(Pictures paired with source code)
===
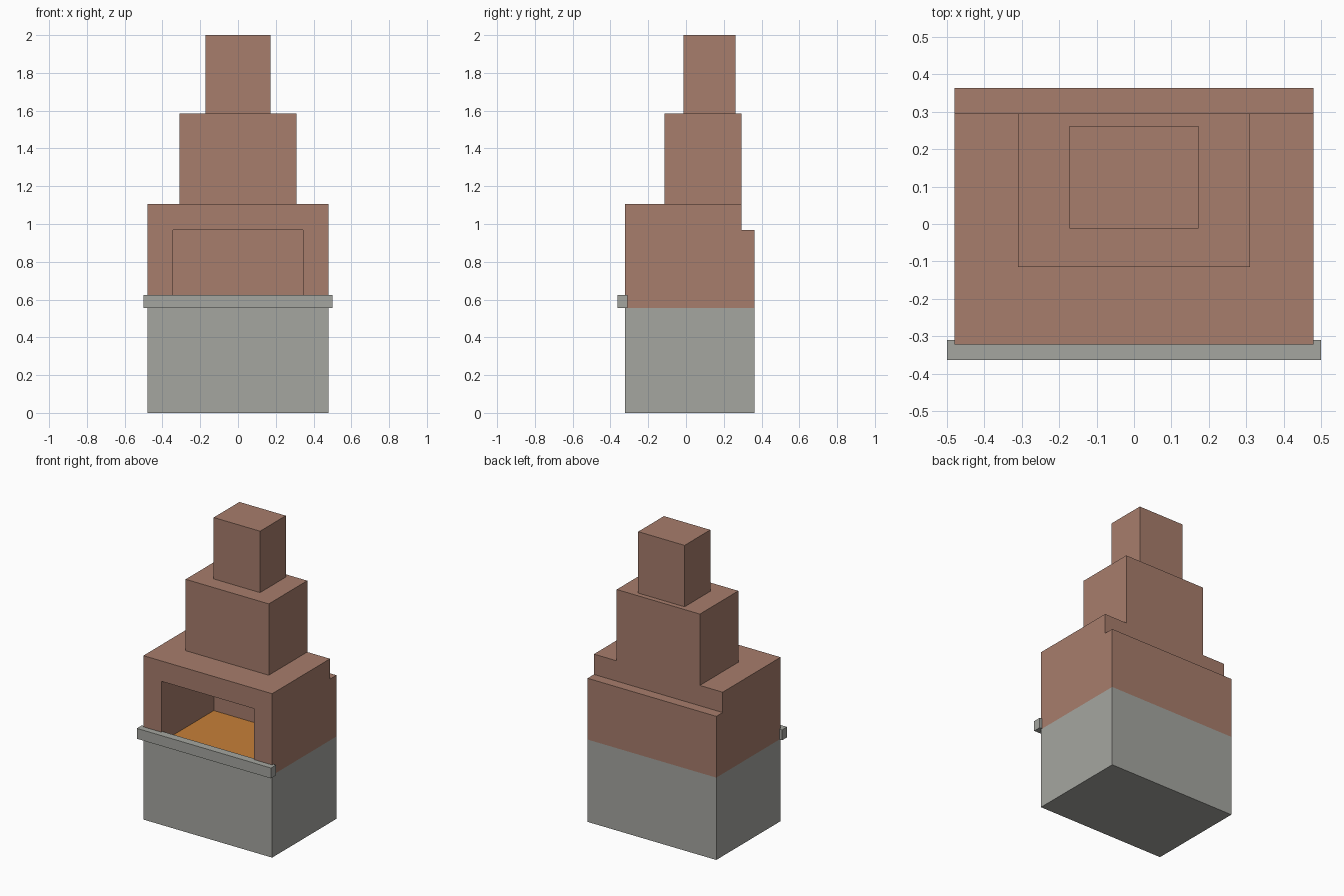
import bpy, bmesh

default = bpy.data.objects.get("Cube")
if default:
    bpy.data.objects.remove(default, do_unlink=True)


def linear(c):
    c /= 255
    return c / 12.92 if c <= 0.04045 else ((c + 0.055) / 1.055) ** 2.4


def material(name, *rgb):
    mat = bpy.data.materials.new(name)
    color = [linear(c) for c in rgb] + [1]
    mat.diffuse_color = color
    mat.use_nodes = True
    mat.node_tree.nodes["Principled BSDF"].inputs["Base Color"].default_value = color
    return mat


brick = material("terracotta brick", 167, 125, 108)
stone = material("grey stone", 165, 166, 160)
ember = material("ember orange", 198, 127, 56)


def prism(name, mat, half_width, profile):
    """Extrude a (y, z) side profile symmetrically across x."""
    bm = bmesh.new()
    face = bm.faces.new([bm.verts.new((-half_width, y, z)) for y, z in profile])
    grown = bmesh.ops.extrude_face_region(bm, geom=[face])["geom"]
    verts = [v for v in grown if isinstance(v, bmesh.types.BMVert)]
    bmesh.ops.translate(bm, vec=(2 * half_width, 0, 0), verts=verts)
    bmesh.ops.recalc_face_normals(bm, faces=bm.faces)
    mesh = bpy.data.meshes.new(name)
    bm.to_mesh(mesh)
    bm.free()
    mesh.materials.append(mat)
    obj = bpy.data.objects.new(name, mesh)
    bpy.context.collection.objects.link(obj)
    return obj


def block(name, mat, half_width, y0, y1, z0, z1):
    return prism(name, mat, half_width, [(y0, z0), (y1, z0), (y1, z1), (y0, z1)])


FRONT, BACK, FLOOR = -0.322, 0.363, 0.555

# Stone plinth and the ledge across its front
block("stone_base", stone, 0.48, FRONT, BACK, 0, FLOOR)
block("front_ledge", stone, 0.5, -0.363, -0.31, FLOOR, 0.625)

# Brick firebox with a stepped back
firebox = prism("firebox", brick, 0.48, [
    (FRONT, FLOOR), (BACK, FLOOR), (BACK, 0.968),
    (0.295, 0.968), (0.295, 1.105), (FRONT, 1.105)])

# Fire opening, cut down to the plinth
cutter = block("opening_cutter", brick, 0.345, -0.5, 0.235, 0.4, 0.968)
cutter.hide_render = True
cut = firebox.modifiers.new("opening", "BOOLEAN")
cut.operation = "DIFFERENCE"
cut.solver = "EXACT"
cut.object = cutter
bpy.context.view_layer.objects.active = firebox
bpy.ops.object.modifier_apply(modifier=cut.name)
bpy.data.objects.remove(cutter, do_unlink=True)

# Glowing hearth floor inside the opening
block("hearth_floor", ember, 0.345, FRONT, 0.235, FLOOR, FLOOR + 0.003)

# Two-tier chimney
block("chimney_hood", brick, 0.31, -0.115, 0.295, 1.105, 1.586)
block("chimney_stack", brick, 0.173, -0.012, 0.262, 1.586, 2)
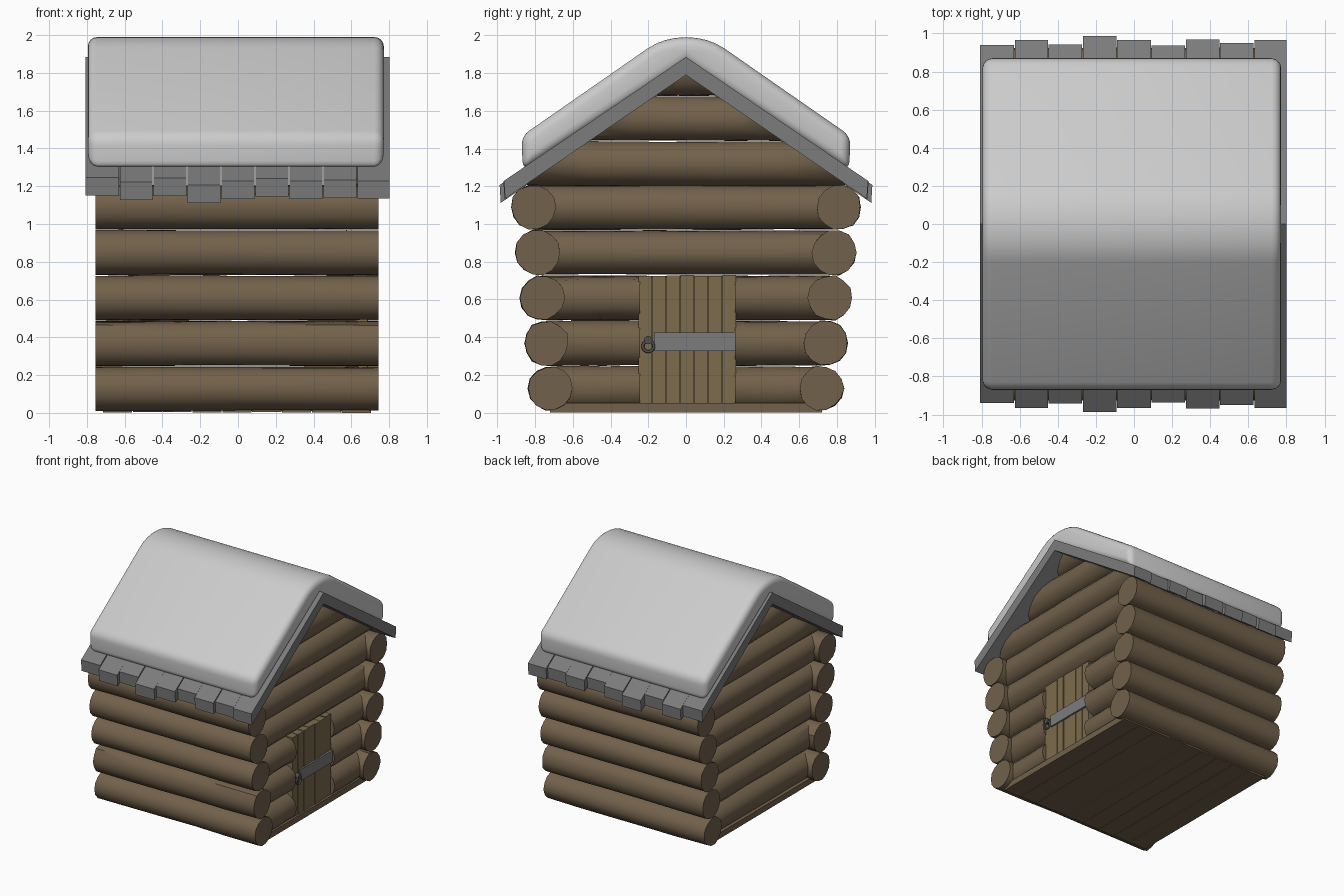
import bpy, bmesh, math, random
from mathutils import Vector

if "Cube" in bpy.data.objects:
    bpy.data.objects.remove(bpy.data.objects["Cube"])

random.seed(4)
SLOPE = 0.68


def mat(name, col):
    m = bpy.data.materials.new(name)
    m.diffuse_color = (*col, 1)
    m.use_nodes = True
    m.node_tree.nodes["Principled BSDF"].inputs["Base Color"].default_value = m.diffuse_color
    return m


WOOD = mat("log_wood", (0.17, 0.12, 0.07))
DOOR = mat("door_wood", (0.20, 0.15, 0.075))
SLATE = mat("roof_grey", (0.2, 0.2, 0.2))
IRON = mat("iron", (0.08, 0.08, 0.08))


def finish(bm, name, material=None, smooth=None):
    bmesh.ops.recalc_face_normals(bm, faces=bm.faces[:])
    me = bpy.data.meshes.new(name)
    bm.to_mesh(me)
    bm.free()
    ob = bpy.data.objects.new(name, me)
    bpy.context.collection.objects.link(ob)
    if material:
        me.materials.append(material)
    if smooth:
        bpy.ops.object.select_all(action='DESELECT')
        ob.select_set(True)
        bpy.context.view_layer.objects.active = ob
        bpy.ops.object.shade_smooth_by_angle(angle=math.radians(smooth))
    return ob


def prism(bm, x0, x1, profile):
    """Extrude a (y, z) outline along x."""
    a = [bm.verts.new((x0, y, z)) for y, z in profile]
    b = [bm.verts.new((x1, y, z)) for y, z in profile]
    bm.faces.new(a)
    bm.faces.new(b[::-1])
    for i in range(len(a)):
        j = (i + 1) % len(a)
        bm.faces.new((a[i], b[i], b[j], a[j]))


def box(bm, x, y, z):
    prism(bm, x[0], x[1], [(y[0], z[0]), (y[1], z[0]), (y[1], z[1]), (y[0], z[1])])


def log(name, axis, start, end, side, z, r=0.118, clip=False):
    """Slightly uneven round log along x or y."""
    bm = bmesh.new()
    n, segs, rings = 14, 5, []
    wob = [random.uniform(-0.004, 0.004) for _ in range(n)]
    for s in range(segs + 1):
        t = start + (end - start) * s / segs
        ring = []
        for i in range(n):
            a = 2 * math.pi * i / n
            rr = r + wob[i] + random.uniform(-0.003, 0.003)
            u, w = side + rr * math.cos(a), z + rr * math.sin(a)
            ring.append(bm.verts.new((t, u, w) if axis == 'x' else (u, t, w)))
        rings.append(ring)
    for p, q in zip(rings, rings[1:]):
        for i in range(n):
            j = (i + 1) % n
            bm.faces.new((p[i], p[j], q[j], q[i]))
    bm.faces.new(rings[0])
    bm.faces.new(rings[-1])
    if clip:  # trim under the roof slopes
        for s in (-1, 1):
            bmesh.ops.bisect_plane(bm, geom=bm.verts[:] + bm.edges[:] + bm.faces[:],
                                   plane_co=(0, 0, 1.81), plane_no=Vector((0, s * SLOPE, 1)).normalized(),
                                   clear_outer=True)
            bmesh.ops.holes_fill(bm, edges=[e for e in bm.edges if e.is_boundary], sides=0)
    finish(bm, name, WOOD, 40)


# Log walls, leaning outward at front and back
for i in range(5):
    z, yc = 0.128 + 0.24 * i, 0.717 + 0.023 * i
    log(f"front_log_{i}", 'x', -0.755, 0.745, -yc, z)
    log(f"back_log_{i}", 'x', -0.755, 0.745, yc, z)
    log(f"left_log_{i}", 'y', -yc, yc, -0.60, z)
    if i < 3:  # doorway
        log(f"right_log_{i}_a", 'y', -yc, -0.245, 0.60, z)
        log(f"right_log_{i}_b", 'y', 0.26, yc, 0.60, z)
    else:
        log(f"right_log_{i}", 'y', -yc, yc, 0.60, z)

# Gable logs
for i, half in enumerate((0.84, 0.5, 0.25)):
    for side, x in (("left", -0.60), ("right", 0.60)):
        log(f"{side}_gable_log_{i}", 'y', -half, half, x, 1.318 + 0.24 * i, clip=True)

# Floor boards
bm = bmesh.new()
for i in range(9):
    x = -0.715 + i * 0.158
    box(bm, (x, x + 0.154), (-0.72, 0.72), (random.uniform(0, 0.006), 0.05))
finish(bm, "floor_boards", WOOD)

# Roof planks, each bent over the ridge, uneven at the eaves
edges = [-0.81, -0.627, -0.45, -0.27, -0.09, 0.09, 0.27, 0.45, 0.63, 0.803]
ends = [0.94, 0.967, 0.943, 0.988, 0.967, 0.937, 0.968, 0.95, 0.965]
bm = bmesh.new()
for k, e in enumerate(ends):
    d = 0.006 * (k % 2)
    top, low = 1.885 - d, 1.79 - d
    prism(bm, edges[k] + 0.002, edges[k + 1] - 0.002,
          [(-e, top - SLOPE * e), (0, top), (e, top - SLOPE * e),
           (e - 0.006, low - SLOPE * e), (0, low), (-e + 0.006, low - SLOPE * e)])
finish(bm, "roof_planks", SLATE)

# Snow blanket: rounded ridge first, then every outer edge
bm = bmesh.new()
prism(bm, -0.795, 0.772, [(0, 2.072), (0.872, 1.466), (0.865, 1.285),
                          (0, 1.86), (-0.865, 1.285), (-0.872, 1.466)])
ridge = [e for e in bm.edges if all(v.co.z > 2 for v in e.verts)]
bmesh.ops.bevel(bm, geom=ridge, offset=0.245, segments=8, profile=0.5,
                affect='EDGES', clamp_overlap=False)
bmesh.ops.recalc_face_normals(bm, faces=bm.faces[:])
rim = [e for e in bm.edges if e.calc_face_angle(0) > math.radians(45)
       and not all(abs(v.co.y) < 0.01 and v.co.z < 1.9 for v in e.verts)]
bmesh.ops.bevel(bm, geom=rim, offset=0.05, segments=4, profile=0.5,
                affect='EDGES', clamp_overlap=False)
finish(bm, "roof_snow", None, 50)

# Door boards
bm = bmesh.new()
for i in range(7):
    y = -0.253 + i * 0.0745
    box(bm, (0.61, 0.685 + random.uniform(-0.004, 0.004)), (y, y + 0.071),
        (0.018, 0.727 + random.uniform(-0.004, 0.003)))
box(bm, (0.62, 0.67), (-0.25, 0.265), (0.022, 0.72))
finish(bm, "door", DOOR)

# Door strap
bm = bmesh.new()
box(bm, (0.67, 0.70), (-0.17, 0.267), (0.328, 0.425))
finish(bm, "door_strap", SLATE)

# Handle: knob and ring
bpy.ops.mesh.primitive_cylinder_add(vertices=12, radius=0.022, depth=0.05,
                                    location=(0.695, -0.2, 0.385), rotation=(0, math.pi / 2, 0))
bpy.context.object.name = "handle_knob"
bpy.context.object.data.materials.append(IRON)
bpy.ops.mesh.primitive_torus_add(major_segments=18, minor_segments=8, major_radius=0.029,
                                 minor_radius=0.008, location=(0.708, -0.2, 0.352),
                                 rotation=(0, math.pi / 2, 0))
bpy.context.object.name = "handle_ring"
bpy.context.object.data.materials.append(IRON)
bpy.ops.object.shade_smooth_by_angle(angle=math.radians(60))
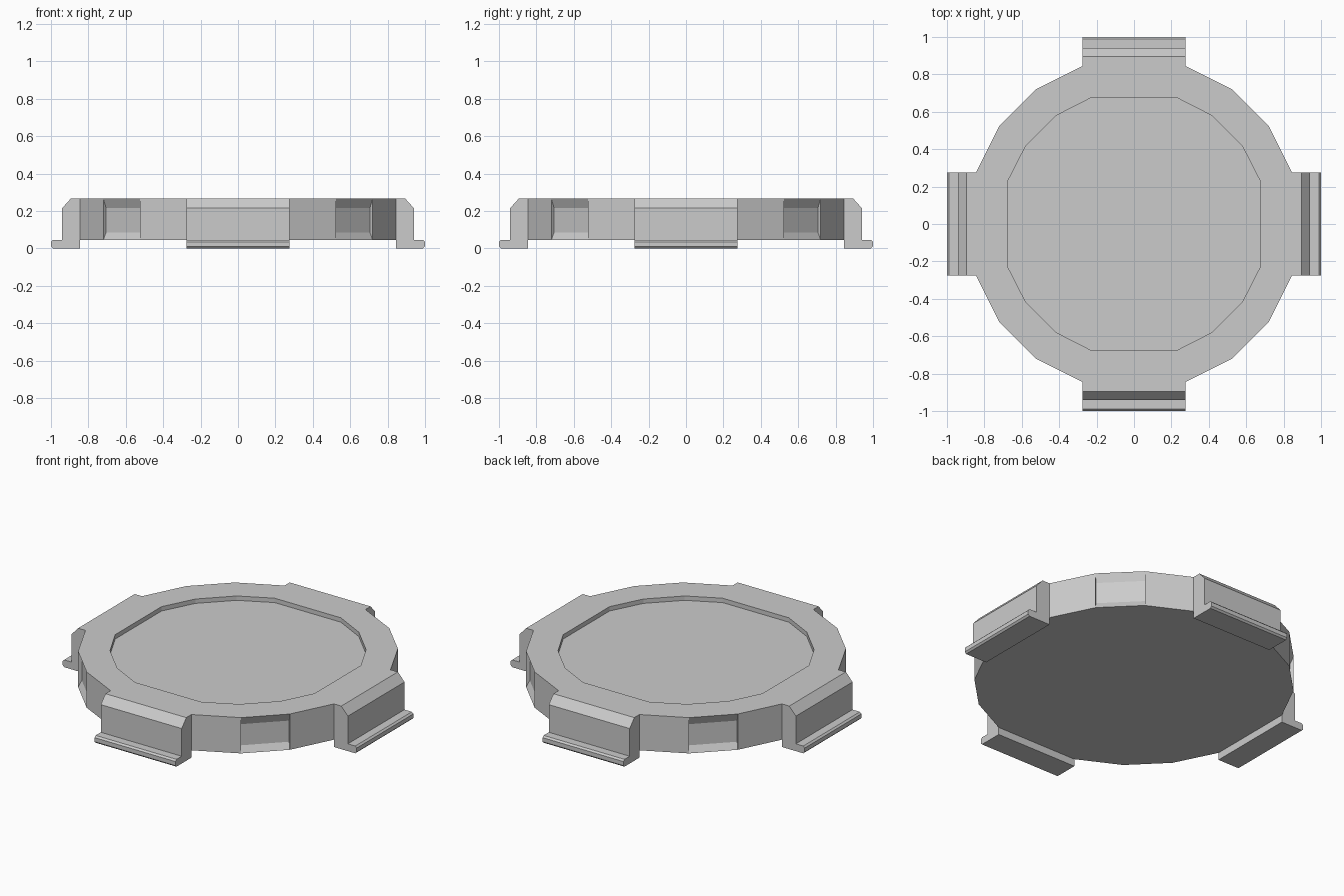
import bpy, bmesh, math
from mathutils import Matrix

if "Cube" in bpy.data.objects:
    bpy.data.objects.remove(bpy.data.objects["Cube"])

TOP, BASE, FLOOR = 0.265, 0.045, 0.238
W = 0.275      # half width of a tab
R = 0.845      # distance of the flat sides


def finish(bm, name):
    bmesh.ops.remove_doubles(bm, verts=bm.verts, dist=1e-4)
    bmesh.ops.recalc_face_normals(bm, faces=bm.faces)
    me = bpy.data.meshes.new(name)
    bm.to_mesh(me)
    bm.free()
    ob = bpy.data.objects.new(name, me)
    bpy.context.collection.objects.link(ob)
    return ob


def four_fold(quarter):
    """Repeat a quarter outline around z."""
    pts = []
    for k in range(4):
        c, s = round(math.cos(k * math.pi / 2)), round(math.sin(k * math.pi / 2))
        pts += [(c * x - s * y, s * x + c * y) for x, y in quarter]
    return pts


outer = four_fold([(R, W), (0.72, 0.525), (0.525, 0.72), (W, R)])
inner = four_fold([(0.677, 0.225), (0.58, 0.415), (0.415, 0.58), (0.225, 0.677)])

# Disc body with sunken top and grooved diagonal sides
bm = bmesh.new()


def ring(pts, z):
    return [bm.verts.new((x, y, z)) for x, y in pts]


bottom, rim = ring(outer, BASE), ring(outer, TOP)
lip, well = ring(inner, TOP), ring(inner, FLOOR)
bm.faces.new(bottom)
bm.faces.new(well)
for i in range(16):
    j = (i + 1) % 16
    bm.faces.new((rim[i], rim[j], lip[j], lip[i]))
    bm.faces.new((lip[i], lip[j], well[j], well[i]))
    if i % 4 == 3:
        continue                      # a tab covers this side
    if i % 4 != 1:
        bm.faces.new((bottom[i], bottom[j], rim[j], rim[i]))
        continue
    # shallow groove, sloped at its top and bottom
    a, b = bottom[i].co, bottom[j].co
    inward = -(a + b)
    inward.z = 0
    inward = inward.normalized() * 0.021
    cols = []
    for v, t in ((bottom[i], rim[i]), (bottom[j], rim[j])):
        mids = []
        for z in (0.085, 0.215):
            p = v.co + inward
            p.z = z
            mids.append(bm.verts.new(p))
        cols.append([v] + mids + [t])
        bm.faces.new(cols[-1])        # groove end wall
    for k in range(3):
        bm.faces.new((cols[0][k], cols[1][k], cols[1][k + 1], cols[0][k + 1]))
finish(bm, "disc_body")

# Four edge tabs with chamfered shoulders and thin feet
profile = [(R, BASE), (R, 0), (0.99, 0), (1.0, 0.01), (1.0, 0.035), (0.99, BASE),
           (0.94, BASE), (0.94, 0.215), (0.895, TOP), (R, TOP)]
for k, side in enumerate(("right", "back", "left", "front")):
    bm = bmesh.new()
    near = [bm.verts.new((x, -W, z)) for x, z in profile]
    far = [bm.verts.new((x, W, z)) for x, z in profile]
    bm.faces.new(near)
    bm.faces.new(far[::-1])
    for i in range(len(profile) - 1):  # the joint with the body stays open
        bm.faces.new((near[i], far[i], far[i + 1], near[i + 1]))
    bm.transform(Matrix.Rotation(k * math.pi / 2, 4, "Z"))
    finish(bm, side + "_tab")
===
**About this exercise:** Repeat the exact lines from the first line of the data through the line containing "# Brick firebox with a stepped back". Nothing else, no pictures.

**Output of the task:**
import bpy, bmesh

default = bpy.data.objects.get("Cube")
if default:
    bpy.data.objects.remove(default, do_unlink=True)


def linear(c):
    c /= 255
    return c / 12.92 if c <= 0.04045 else ((c + 0.055) / 1.055) ** 2.4


def material(name, *rgb):
    mat = bpy.data.materials.new(name)
    color = [linear(c) for c in rgb] + [1]
    mat.diffuse_color = color
    mat.use_nodes = True
    mat.node_tree.nodes["Principled BSDF"].inputs["Base Color"].default_value = color
    return mat


brick = material("terracotta brick", 167, 125, 108)
stone = material("grey stone", 165, 166, 160)
ember = material("ember orange", 198, 127, 56)


def prism(name, mat, half_width, profile):
    """Extrude a (y, z) side profile symmetrically across x."""
    bm = bmesh.new()
    face = bm.faces.new([bm.verts.new((-half_width, y, z)) for y, z in profile])
    grown = bmesh.ops.extrude_face_region(bm, geom=[face])["geom"]
    verts = [v for v in grown if isinstance(v, bmesh.types.BMVert)]
    bmesh.ops.translate(bm, vec=(2 * half_width, 0, 0), verts=verts)
    bmesh.ops.recalc_face_normals(bm, faces=bm.faces)
    mesh = bpy.data.meshes.new(name)
    bm.to_mesh(mesh)
    bm.free()
    mesh.materials.append(mat)
    obj = bpy.data.objects.new(name, mesh)
    bpy.context.collection.objects.link(obj)
    return obj


def block(name, mat, half_width, y0, y1, z0, z1):
    return prism(name, mat, half_width, [(y0, z0), (y1, z0), (y1, z1), (y0, z1)])


FRONT, BACK, FLOOR = -0.322, 0.363, 0.555

# Stone plinth and the ledge across its front
block("stone_base", stone, 0.48, FRONT, BACK, 0, FLOOR)
block("front_ledge", stone, 0.5, -0.363, -0.31, FLOOR, 0.625)

# Brick firebox with a stepped back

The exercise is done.